Read and understand your state's statutes regarding the use of force, the use of deadly force, as well as the case law in situations where citizens responded in an attempt to stop crimes.
Of course, there are a host of pros/cons to intervening. To what degree one or more of those factors will be a concern will depend on the person and the circumstances.
For myself: It depends on the severity of the threat/risks; the likelihood of my stopping it; and the likelihood of being seen as the good guy in this scenario. The impact on my family matters much, to me. Many situations are crystal clear, while some are far from it. Each situation is different. Generally speaking, the laws will support honorable, upstanding actions to assist others, stop crime and so on. But the risks of failure or being taken to task for such actions are very real. An attempt is fine ... but at what point does it become less enticing if it costs everything you've got, impacts your family badly, doesn't even succeed, etc. Much to think about.
Leaving aside the legal issues (which are considerable and important to understand), unless you're armed with a 12 ga shotgun loaded with full-bore 00 Buck, you most likely won't have a guarantee of "dropping" the perp with a shot. There's a very real chance that you could wind up creating a situation where a very angry and violent armed criminal now has a gunshot wound or two before he opens fire on you and maybe the clerk, too.
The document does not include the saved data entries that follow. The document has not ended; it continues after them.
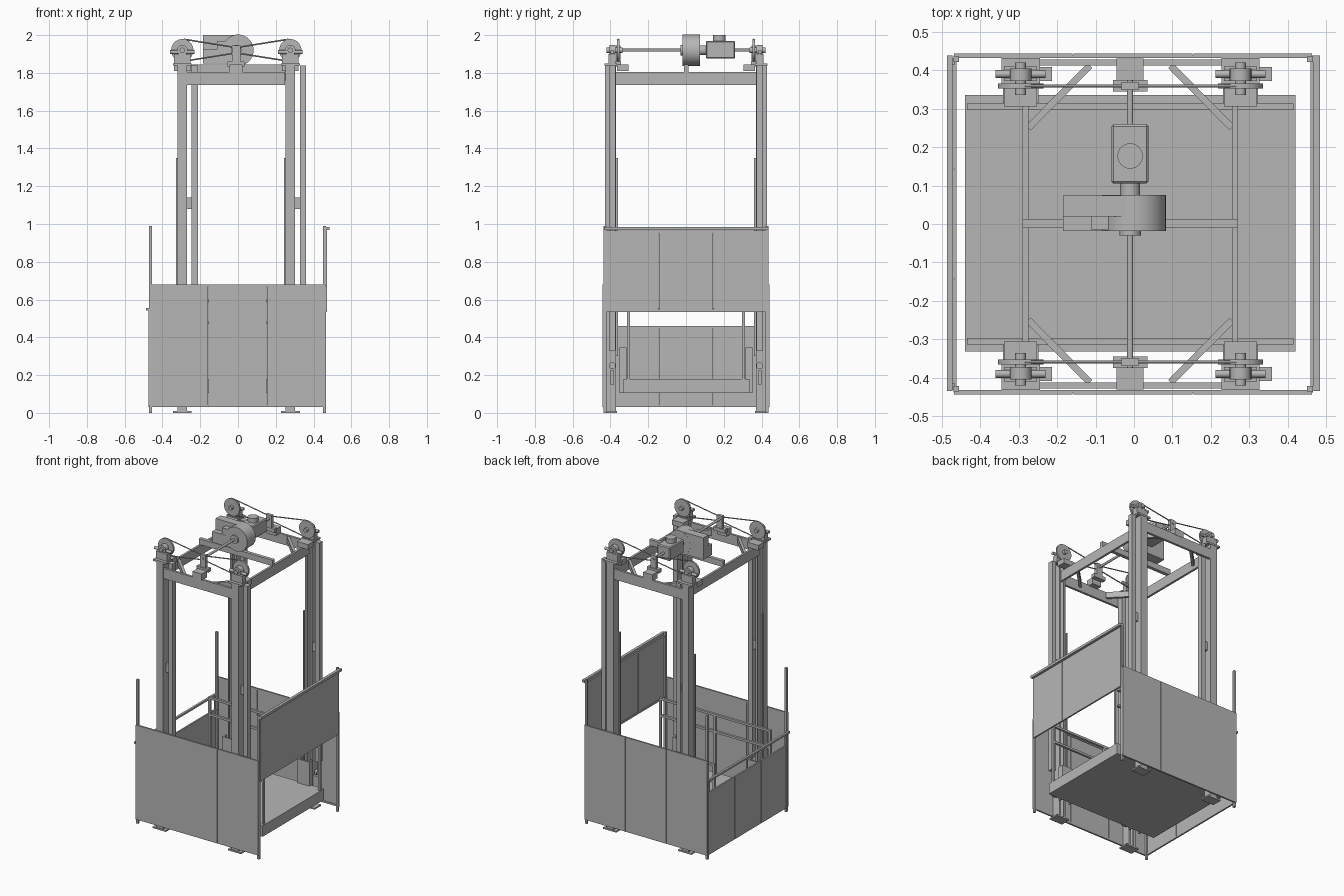
import bpy, bmesh, math
from mathutils import Vector

old = bpy.data.objects.get("Cube")
if old:
    bpy.data.objects.remove(old, do_unlink=True)

GREY = (0.47, 0.47, 0.47, 1)
steel = bpy.data.materials.new("light grey steel")
steel.use_nodes = True
steel.diffuse_color = GREY
steel.node_tree.nodes["Principled BSDF"].inputs["Base Color"].default_value = GREY


def finish(name, bm):
    bmesh.ops.recalc_face_normals(bm, faces=bm.faces)
    mesh = bpy.data.meshes.new(name)
    bm.to_mesh(mesh)
    bm.free()
    mesh.materials.append(steel)
    ob = bpy.data.objects.new(name, mesh)
    bpy.context.collection.objects.link(ob)
    return ob


def box(name, x, y, z):
    """Box from (low, high) pairs along each axis."""
    bm = bmesh.new()
    bmesh.ops.create_cube(bm, size=1)
    for v in bm.verts:
        v.co = [(a + b) / 2 + c * abs(b - a) for (a, b), c in zip((x, y, z), v.co)]
    return finish(name, bm)


def rod(name, a, b, r, sides=24):
    """Cylinder between two points."""
    a, b = Vector(a), Vector(b)
    bm = bmesh.new()
    bmesh.ops.create_cone(bm, cap_ends=True, segments=sides, radius1=r, radius2=r, depth=(b - a).length)
    turn = (b - a).to_track_quat("Z", "Y")
    for v in bm.verts:
        v.co = turn @ v.co + (a + b) / 2
    for f in bm.faces:
        f.smooth = len(f.verts) == 4 and sides > 8
    ob = finish(name, bm)
    for e in ob.data.edges:
        p, q = (ob.data.vertices[i].co for i in e.vertices)
        e.use_edge_sharp = abs((p - q).normalized().dot((b - a).normalized())) < 0.5
    return ob


def beam(name, a, b, width, z):
    """Straight horizontal bar between two plan points."""
    a, b = Vector(a), Vector(b)
    d = (b - a).normalized()
    n = Vector((-d.y, d.x)) * width / 2
    prism(name, [a + n, b + n, b - n, a - n], z)


def prism(name, outline, z):
    bm = bmesh.new()
    face = bm.faces.new([bm.verts.new((p[0], p[1], z[0])) for p in outline])
    up = bmesh.ops.extrude_face_region(bm, geom=[face])
    bmesh.ops.translate(bm, vec=(0, 0, z[1] - z[0]),
                        verts=[v for v in up["geom"] if isinstance(v, bmesh.types.BMVert)])
    return finish(name, bm)


MID = -0.01      # centre line of the drive shaft
SHAFT_Z = 1.92
ENDS = (("front", -1), ("back", 1))
SIDES = (("right", -0.295), ("left", 0.277))


def span(s, lo, hi):
    return sorted((s * lo, s * hi))


# Masts, each with its side tube, base plate, and pulley set
for end, s in ENDS:
    for side, x in SIDES:
        tag = f"{end}_{side}_"
        w, t = 0.026, 0.007
        channel = [(-w, .43), (w, .43), (w, .37), (w - .015, .37), (w - .015, .37 + t), (w - t, .37 + t),
                   (w - t, .43 - t), (t - w, .43 - t), (t - w, .37 + t), (.015 - w, .37 + t),
                   (.015 - w, .37), (-w, .37)]
        prism(tag + "mast", [(x + a, s * b) for a, b in channel], (0.01, 1.84))
        box(tag + "side_tube", (x + .05, x + .082), span(s, .372, .408), (.33, 1.84))
        box(tag + "tube_clip", (x + .025, x + .052), span(s, .38, .4), (1.08, 1.14))
        box(tag + "limit_strip", (x - .034, x - .026), span(s, .36, .372), (.3, 1.35))
        box(tag + "base_plate", (x - .05, x + .05), span(s, .365, .435), (0, .01))
        # Lower tensioner
        rod(tag + "tension_wheel", (x + .045, s * .39, .25), (x + .06, s * .39, .25), .018)
        box(tag + "tension_block", (x + .026, x + .065), span(s, .38, .4), (.15, .225))
        # Head bearings
        box(tag + "head_plate", (x - .05, x + .05), span(s, .365, .432), (1.838, 1.85))
        box(tag + "bearing_block", (x - .043, x + .043), span(s, .372, .41), (1.85, 1.9))
        rod(tag + "bearing", (x, s * .372, SHAFT_Z), (x, s * .405, SHAFT_Z), .028)
        box(tag + "inner_bracket", (x - .043, x + .043), span(s, .305, .365), (1.81, 1.845))
        rod(tag + "chain_wheel", (x, s * .353, SHAFT_Z), (x, s * .365, SHAFT_Z), .059, 32)
        rod(tag + "wheel_hub", (x, s * .335, SHAFT_Z), (x, s * .42, SHAFT_Z), .014)
        rod(tag + "wheel_axle", (x - .065, s * .39, 1.91), (x + .065, s * .39, 1.91), .01)
        # Chain runs to the shaft
        out = 1 if x > MID else -1
        for run, q in (("upper", 1), ("lower", -1)):
            rod(tag + run + "_chain", (x - out * .01, s * .359, SHAFT_Z + q * .058),
                (MID, s * .359, SHAFT_Z + q * .014), .004, 6)
        # Carriage guide on the platform
        for q in (-1, 1):
            box(tag + "guide_shoe", (x + q * .04 - .006, x + q * .04 + .006), span(s, .315, .352), (.105, .345))
        box(tag + "guide_plate", (x - .04, x + .04), span(s, .315, .325), (.105, .345))

# Head frame
for side, x in (("right", -.2825), ("left", .2625)):
    box(side + "_head_beam", (x - .0075, x + .0075), (-.41, .41), (1.735, 1.805))
box("drive_cross_beam", (-.29, .27), (-.011, .013), (1.805, 1.845))
for end, s in ENDS:
    box(end + "_head_beam", (-.27, .25), span(s, .412, .428), (1.735, 1.805))
    for side, q in (("right", -1), ("left", 1)):
        beam(f"{end}_{side}_brace", (MID + q * .265, s * .25), (MID + q * .105, s * .412), .018, (1.76, 1.8))
    box(end + "_shaft_seat", (MID - .035, MID + .035), span(s, .375, .43), (1.8, 1.845))
    box(end + "_shaft_foot", (MID - .045, MID + .045), span(s, .345, .375), (1.835, 1.86))
    box(end + "_shaft_bearing", (MID - .022, MID + .022), span(s, .348, .37), (1.85, 1.945))
    rod(end + "_drive_sprocket", (MID, s * .354, SHAFT_Z), (MID, s * .364, SHAFT_Z), .018)

# Drive unit
rod("drive_shaft", (MID, -.375, SHAFT_Z), (MID, .375, SHAFT_Z), .008, 16)
rod("gear_drum", (0, -.018, SHAFT_Z), (0, .075, SHAFT_Z), .083, 40)
box("gear_case", (-.185, -.01), (.02, .074), (1.85, 2.0))
box("gear_case_foot", (-.185, -.03), (-.018, .02), (1.85, 1.925))
box("gear_case_shoulder", (-.11, -.03), (-.016, .02), (1.925, 1.97))
rod("shaft_collar", (MID, -.03, SHAFT_Z), (MID, -.018, SHAFT_Z), .028)
rod("motor_coupling", (MID, .07, SHAFT_Z), (MID, .108, SHAFT_Z), .026)
motor = box("motor", (-.059, .038), (.105, .26), (1.875, 1.97))
bevel = motor.modifiers.new("soft edges", "BEVEL")
bevel.width = 0.006
rod("motor_cap", (MID, .177, 1.968), (MID, .177, 2.0), .033, 32)

# Lifting platform with handrails
box("platform", (-.44, .42), (-.332, .335), (.105, .18))
for end, s in ENDS:
    rail_y = span(s, .297, .313)
    for i, z in enumerate((.47, .585)):
        box(f"{end}_handrail_{i}", (-.435, .415), rail_y, (z, z + .015))
    for i, x in enumerate((-.435, MID - .008, .4)):
        box(f"{end}_rail_post_{i}", (x, x + .015), rail_y, (.18, .585))


# Enclosure: panels in three sheets
def sheets(name, axis, lo, hi, depth, z):
    step, gap = (hi - lo) / 3, 0.0015
    for i in range(3):
        run = (lo + i * step + gap, lo + (i + 1) * step - gap)
        box(f"{name}_{i}", *((run, depth) if axis == "x" else (depth, run)), z)
    edge = (lo, hi)
    for i, zz in enumerate((z[0], z[1] - .012)):
        inner = (depth[0] * .99, depth[1] * .99)
        box(f"{name}_stiffener_{i}", *((edge, inner) if axis == "x" else (inner, edge)), (zz, zz + .012))


for end, s in ENDS:
    sheets(end + "_panel", "x", -.47, .465, span(s, .436, .443), (.03, .68))
    for side, x in (("right", (-.47, -.455)), ("left", (.45, .465))):
        box(f"{end}_{side}_corner_post", x, span(s, .422, .436), (0, .99))

# Side gates, one lowered and one raised
sheets("lowered_gate", "y", -.43, .43, (-.472, -.466), (.03, .46))
box("lowered_gate_rail", (-.487, -.472), (-.435, .438), (.543, .556))
for s in (-1, 1):
    box("lowered_gate_upright", (-.474, -.466), span(s, .415, .43), (.03, .55))
sheets("raised_gate", "y", -.43, .43, (.464, .47), (.535, .965))
box("raised_gate_rail", (.465, .484), (-.435, .438), (.968, .985))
So I'd keep in mind the basic principle that the introduction of gunshots into a situation rarely makes that situation a better one. It's the ultimate last resort. If a robbery is in progress and no shots have been fired, the best outcome is one where no shots are fired. As long as there's a reasonable chance the robber will take the money and go, I'd hang back and see if that's what happens.
The goal, from my perspective, is to live a long life in which I never will have never had to use any of my weapons to injure or kill anyone. If some bad situation happens that prevents me from reaching that goal, it will be extremely unfortunate. So I'm always leery of any topic of discussion that has a whiff of "is it OK to shoot now? can I use the gun now? am I 'good to go' now?" etc.
Even a 12 Guage is not a guarantee of a stop.
The number of rounds, or the caliber is of less consideration than placement. That's why accuracy is important.